Those words have been ringing in my heart too. For the past few weeks, my question to God has been (a less eloquent version of), “How?” How can I follow God’s calling for me without being ruled by fear?
When I was a kid, I always wanted to be a doctor, based solely on how much fun it was to play “doctor” and to “experiment” on my younger brothers and sister. But when I was in fifth grade, I realized that being a doctor meant giving shots and scalpel-ing people, and all of a sudden I didn’t want to be a doctor. But I loved reading and writing, and my next big idea was to become a journalist.

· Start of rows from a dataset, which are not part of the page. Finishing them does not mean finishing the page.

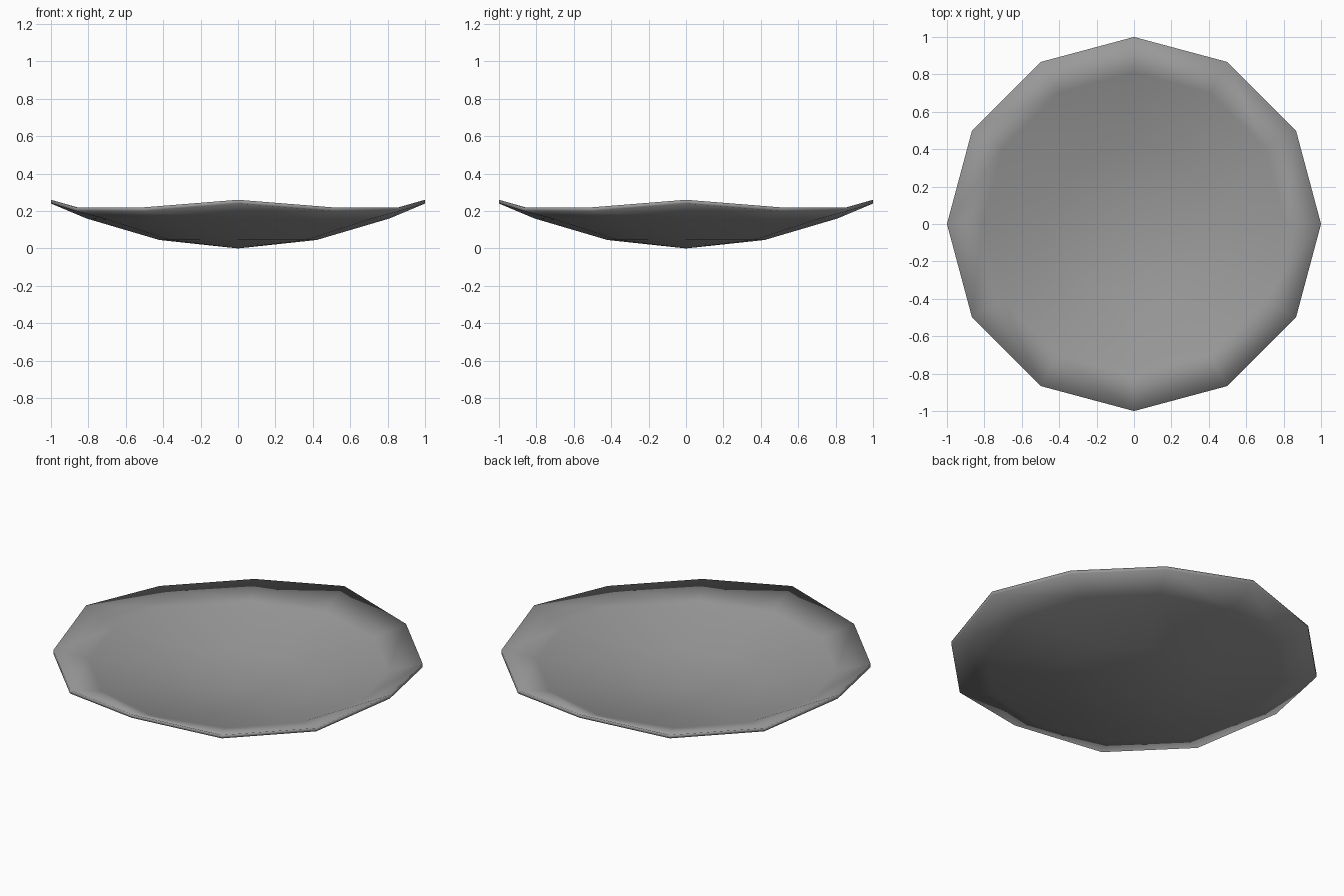
import bpy, bmesh, math

if "Cube" in bpy.data.objects:
    bpy.data.objects.remove(bpy.data.objects["Cube"])

SIDES = 12
THICK = 0.02
# radius, height at the raised points, drop between them
PROFILE = [(0.42, 0.045, 0.0), (0.81, 0.16, 0.005), (1.0, 0.24, 0.04)]

bm = bmesh.new()


def add_sheet(lift, flip):
    centre = bm.verts.new((0, 0, lift))
    rings = []
    for r, z, drop in PROFILE:
        ring = []
        for i in range(SIDES):
            a = 2 * math.pi * i / SIDES
            dip = drop if i % 3 else 0  # four raised points on the rim
            ring.append(bm.verts.new((r * math.cos(a), r * math.sin(a), z - dip + lift)))
        rings.append(ring)
    for i in range(SIDES):
        j = (i + 1) % SIDES
        faces = [[centre, rings[0][i], rings[0][j]]]
        faces += [[p[i], q[i], q[j], p[j]] for p, q in zip(rings, rings[1:])]
        for f in faces:
            bm.faces.new(f[::-1] if flip else f)
    return rings[-1]


# Underside, upper side and the thin rim wall
under = add_sheet(0, True)
upper = add_sheet(THICK, False)
for i in range(SIDES):
    j = (i + 1) % SIDES
    bm.faces.new((under[i], under[j], upper[j], upper[i]))

for f in bm.faces:
    f.smooth = True
mesh = bpy.data.meshes.new("shallow_dish")
bm.to_mesh(mesh)
bm.free()

# Dark grey finish
grey = bpy.data.materials.new("dark_grey")
grey.diffuse_color = (0.32, 0.32, 0.32, 1)
grey.use_nodes = True
grey.node_tree.nodes["Principled BSDF"].inputs["Base Color"].default_value = grey.diffuse_color
mesh.materials.append(grey)

dish = bpy.data.objects.new("shallow_dish", mesh)
bpy.context.collection.objects.link(dish)
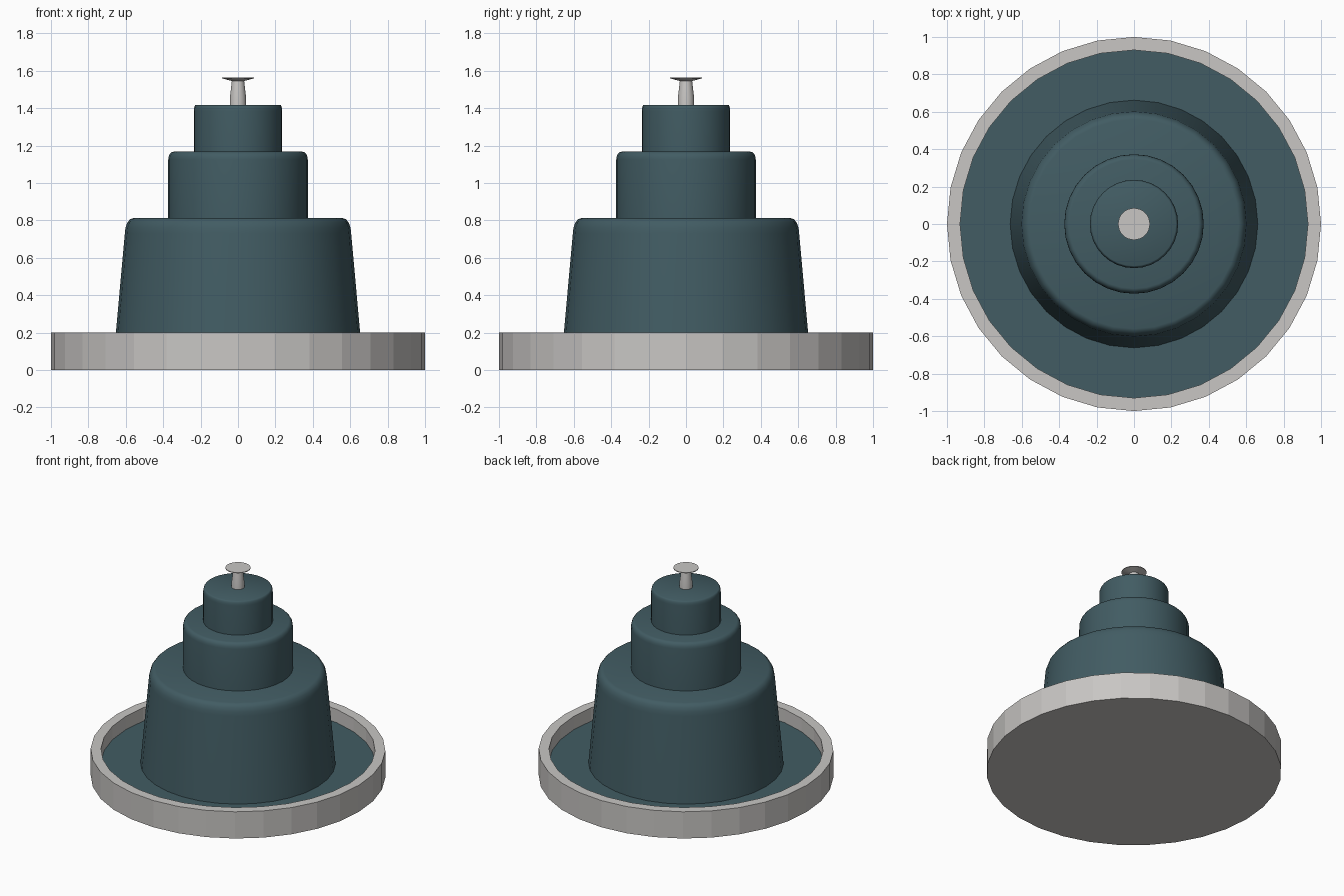
import bpy
import math

if "Cube" in bpy.data.objects:
    bpy.data.objects.remove(bpy.data.objects["Cube"])

SEGMENTS = 32


def material(name, color):
    m = bpy.data.materials.new(name)
    m.diffuse_color = (*color, 1.0)
    m.use_nodes = True
    m.node_tree.nodes["Principled BSDF"].inputs["Base Color"].default_value = m.diffuse_color
    return m


stone = material("pale grey", (0.58, 0.565, 0.55))
teal = material("dark teal", (0.054, 0.107, 0.125))


def lathe(name, profile, mat, smooth=True):
    """Revolve (radius, z) points around z; radius 0 becomes a pole."""
    verts, rings, faces = [], [], []
    for r, z in profile:
        start = len(verts)
        if r == 0:
            verts.append((0, 0, z))
            rings.append([start] * SEGMENTS)
        else:
            for i in range(SEGMENTS):
                a = 2 * math.pi * i / SEGMENTS
                verts.append((r * math.cos(a), r * math.sin(a), z))
            rings.append(list(range(start, start + SEGMENTS)))
    for low, high in zip(rings, rings[1:]):
        for i in range(SEGMENTS):
            j = (i + 1) % SEGMENTS
            quad = [low[i], low[j], high[j], high[i]]
            faces.append(list(dict.fromkeys(quad)))
    mesh = bpy.data.meshes.new(name)
    mesh.from_pydata(verts, [], faces)
    mesh.materials.append(mat)
    obj = bpy.data.objects.new(name, mesh)
    bpy.context.collection.objects.link(obj)
    if smooth:
        bpy.ops.object.select_all(action='DESELECT')
        obj.select_set(True)
        bpy.context.view_layer.objects.active = obj
        bpy.ops.object.shade_smooth_by_angle(angle=math.radians(35))
    return obj


def tier(name, bottom_r, shoulder_r, top_r, z0, shoulder_z, z1):
    """Drum with a rounded shoulder."""
    profile = [(0, z0), (bottom_r, z0)]
    for k in range(5):
        a = math.pi / 2 * k / 4
        profile.append((top_r + (shoulder_r - top_r) * math.cos(a),
                        shoulder_z + (z1 - shoulder_z) * math.sin(a)))
    profile.append((0, z1))
    return lathe(name, profile, teal)


# Basin with a raised rim
lathe("basin", [(0, 0), (1, 0), (1, 0.2), (0.93, 0.2), (0.93, 0.09), (0, 0.09)],
      stone, smooth=False)

# Flat floor inside the basin
lathe("basin_floor", [(0, 0.092), (0.93, 0.092), (0.93, 0.1), (0, 0.1)], teal)

# Three stacked drums
tier("lower_tier", 0.662, 0.605, 0.56, 0.1, 0.73, 0.812)
tier("middle_tier", 0.373, 0.373, 0.345, 0.812, 1.125, 1.167)
tier("upper_tier", 0.236, 0.236, 0.224, 1.167, 1.385, 1.418)

# Tapered spout with a flared flat cap
lathe("spout", [(0, 1.418), (0.044, 1.418), (0.043, 1.46), (0.037, 1.51),
                (0.033, 1.545), (0.085, 1.559), (0.085, 1.564), (0, 1.564)], stone)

Since then, the urge to write has never let go of me. I don’t write because I love it (though most of the time I really enjoy it); I write because I have to. I have ideas deep in my gut (is “heart” the more Christian-y word?) that I can’t wrestle with or let out until I start writing.
I’ve never stopped writing. I’ve started and stopped blogging countless times. But the Lord is graciously blessing my writing in a way that I wonder if maybe he’s leading me to start writing more frequently.
Saying that, I struggle with the desire to succeed. I want to win, and I tend to define a win with lots of glorious ideas and grandeur. But God isn’t calling me to success–he’s calling me to try. God is not Yoda: trying is not failure in his eyes. Fear of failure and foolishness mark a lot of places in my life, and these twin fears impact my writing (or lack of writing). I’m afraid that I’ll write something dumb and be unhelpful to people. I’m afraid that I’ll write for an audience that doesn’t exist. And I’m afraid that even a year or two from now I’ll be embarrassed about what I write today. I tend to think in the binary of success and failure, when life isn’t limited to those two choices. What could be both excites and frightens me, but I’m comforted to know that God knows both what could be and what actually will be.
A few hours passed between writing the preceding paragraphs and what I write now. In the time that elapsed, I had a long conversation with my best friend. She told me what I needed to hear: that when we follow God’s calling, we cannot fail. I don’t write to satisfy my own desires, but to glorify God by using the gifts he has given me. I have to let go of my understanding of failure in order to believe that whatever God asks of me will succeed on his terms, not mine.
So if I knew that God would not allow me to fail, what would I do? I would write.
My heart overflows with a pleasing theme;
I address my verses to the king;
my tongue is like the pen of a ready scribe.
— Psalm 45:1